Return the lines below in which the string "back" occurs.

:: RECORDS FOR THIS TASK ::

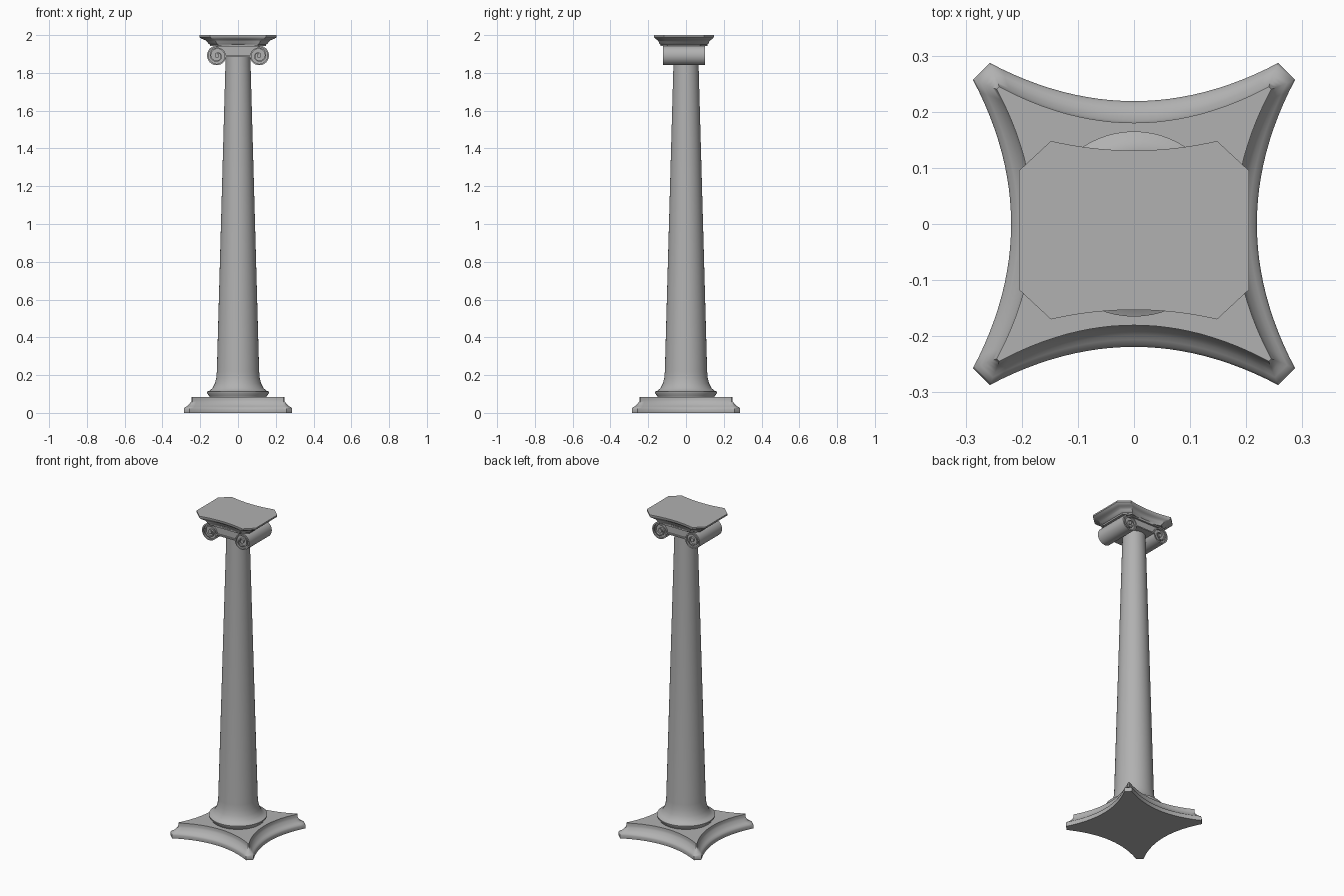
import bpy
from math import sin, cos, pi

if "Cube" in bpy.data.objects:
    bpy.data.objects.remove(bpy.data.objects["Cube"])

stone = bpy.data.materials.new("stone")
stone.diffuse_color = (0.44, 0.44, 0.44, 1)
stone.use_nodes = True
stone.node_tree.nodes["Principled BSDF"].inputs["Base Color"].default_value = stone.diffuse_color


def make(name, verts, faces, angle=35):
    me = bpy.data.meshes.new(name)
    me.from_pydata(verts, [], faces)
    me.materials.append(stone)
    ob = bpy.data.objects.new(name, me)
    bpy.context.collection.objects.link(ob)
    bpy.ops.object.select_all(action='DESELECT')
    ob.select_set(True)
    bpy.context.view_layer.objects.active = ob
    bpy.ops.object.mode_set(mode='EDIT')
    bpy.ops.mesh.select_all(action='SELECT')
    bpy.ops.mesh.normals_make_consistent(inside=False)
    bpy.ops.object.mode_set(mode='OBJECT')
    bpy.ops.object.shade_smooth_by_angle(angle=angle * pi / 180)
    return ob


def loft(name, rings, angle=35):
    """Skin equal-length rings and cap both ends."""
    n = len(rings[0])
    verts = [p for r in rings for p in r]
    faces = [(k * n + i, k * n + (i + 1) % n, (k + 1) * n + (i + 1) % n, (k + 1) * n + i)
             for k in range(len(rings) - 1) for i in range(n)]
    faces += [tuple(range(n))[::-1], tuple(range(len(verts) - n, len(verts)))]
    return make(name, verts, faces, angle)


def extrude(name, outline, y0, y1):
    """Extrude an x-z outline along y."""
    return loft(name, [[(x, y, z) for x, z in outline] for y in (y0, y1)])


# plinth: four concave sides with clipped corners
def plinth_ring(d, z, n=24):
    xc, yc, ym = 0.257 - 0.4 * d, 0.287 - d, 0.219 - 0.92 * d
    side = []
    for i in range(n + 1):
        t = 1 - 2 * i / n
        side.append((xc * t, ym + (yc - ym) * t * t))
    ring = []
    for k in range(4):
        c, s = round(cos(k * pi / 2)), round(sin(k * pi / 2))
        ring += [(c * x - s * y, s * x + c * y, z) for x, y in side]
    return ring


loft("plinth", [plinth_ring(d, z) for d, z in
                [(0.001, 0), (0, 0.004), (0, 0.02), (0.004, 0.028), (0.014, 0.034), (0.023, 0.040),
                 (0.03, 0.047), (0.035, 0.054), (0.039, 0.060), (0.042, 0.068), (0.042, 0.085)]], 62)

# tapered shaft with flared foot
shaft = [(0.15, 0.083), (0.152, 0.09), (0.164, 0.103), (0.165, 0.112), (0.15, 0.118), (0.135, 0.131),
         (0.123, 0.155), (0.115, 0.185), (0.112, 0.22), (0.065, 1.90)]
N = 64
loft("shaft", [[(r * cos(2 * pi * i / N), r * sin(2 * pi * i / N), z) for i in range(N)]
               for r, z in shaft], 50)

# scrolls, rolled outward from the top band
YC = -0.011
CX, CZ, TURNS = 0.111, 1.891, 2.2


def spiral(t, inset=0.0):
    r = 0.054 - 0.043 * t ** 1.7 - inset
    a = pi / 2 + t * TURNS * 2 * pi
    return r * cos(a), r * sin(a)


for side, sx in (("left", 1), ("right", -1)):
    def place(p):
        return (sx * (p[0] - CX), p[1] + CZ)
    core = [place(spiral(i / 48 / TURNS, 0.002)) for i in range(48)]
    extrude(side + "_scroll_roll", core, YC - 0.100, YC + 0.100)
    steps = 96
    outer = [place(spiral(i / steps)) for i in range(steps + 1)]
    inner = [place(spiral(i / steps, 0.0085 - 0.003 * i / steps)) for i in range(steps + 1)]
    # spiral band as quads, full depth
    verts = []
    for o, p in zip(outer, inner):
        verts += [(q[0], y, q[1]) for q, y in
                  ((o, YC - 0.111), (p, YC - 0.111), (p, YC + 0.111), (o, YC + 0.111))]
    faces = [(4 * i + j, 4 * i + (j + 1) % 4, 4 * i + 4 + (j + 1) % 4, 4 * i + 4 + j)
             for i in range(steps) for j in range(4)]
    faces += [(0, 1, 2, 3), tuple(range(4 * steps, 4 * steps + 4))]
    make(side + "_scroll_band", verts, faces)
    eye = [place((0.011 * cos(a * pi / 12), 0.011 * sin(a * pi / 12))) for a in range(24)]
    extrude(side + "_scroll_eye", eye, YC - 0.110, YC + 0.110)


# cushion joining the scrolls, with raised upper and lower edges
def strip(name, w, z0, z1, depth):
    extrude(name, [(-w, z0), (w, z0), (w, z1), (-w, z1)], YC - depth, YC + depth)


strip("capital_cushion", CX, 1.888, 1.944, 0.100)
strip("cushion_top_edge", CX, 1.9365, 1.945, 0.111)
strip("cushion_bottom_edge", 0.066, 1.885, 1.892, 0.111)


# abacus: concave front and back, straight ends, clipped corners
def abacus_ring(d, z, n=20):
    x0, x1 = 0.148 - 0.75 * d, 0.205 - d
    yc, ys, dip = 0.159 - 0.6 * d, 0.106 - 0.35 * d, 0.017
    back = []
    for i in range(n + 1):
        t = 1 - 2 * i / n
        back.append((x0 * t, yc - dip * (1 - t * t)))
    half = [(x1, ys)] + back + [(-x1, ys)]
    return [(x, y + YC, z) for x, y in half] + [(-x, -y + YC, z) for x, y in half]


loft("abacus", [abacus_ring(d, z) for d, z in
                [(0.058, 1.943), (0.056, 1.951), (0.048, 1.955), (0.042, 1.965), (0.034, 1.972),
                 (0.022, 1.977), (0.014, 1.980), (0.006, 1.985), (0, 1.991), (0, 2.0)]], 40)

:::

ANSWER BELOW:
# abacus: concave front and back, straight ends, clipped corners
    back = []
        back.append((x0 * t, yc - dip * (1 - t * t)))
    half = [(x1, ys)] + back + [(-x1, ys)]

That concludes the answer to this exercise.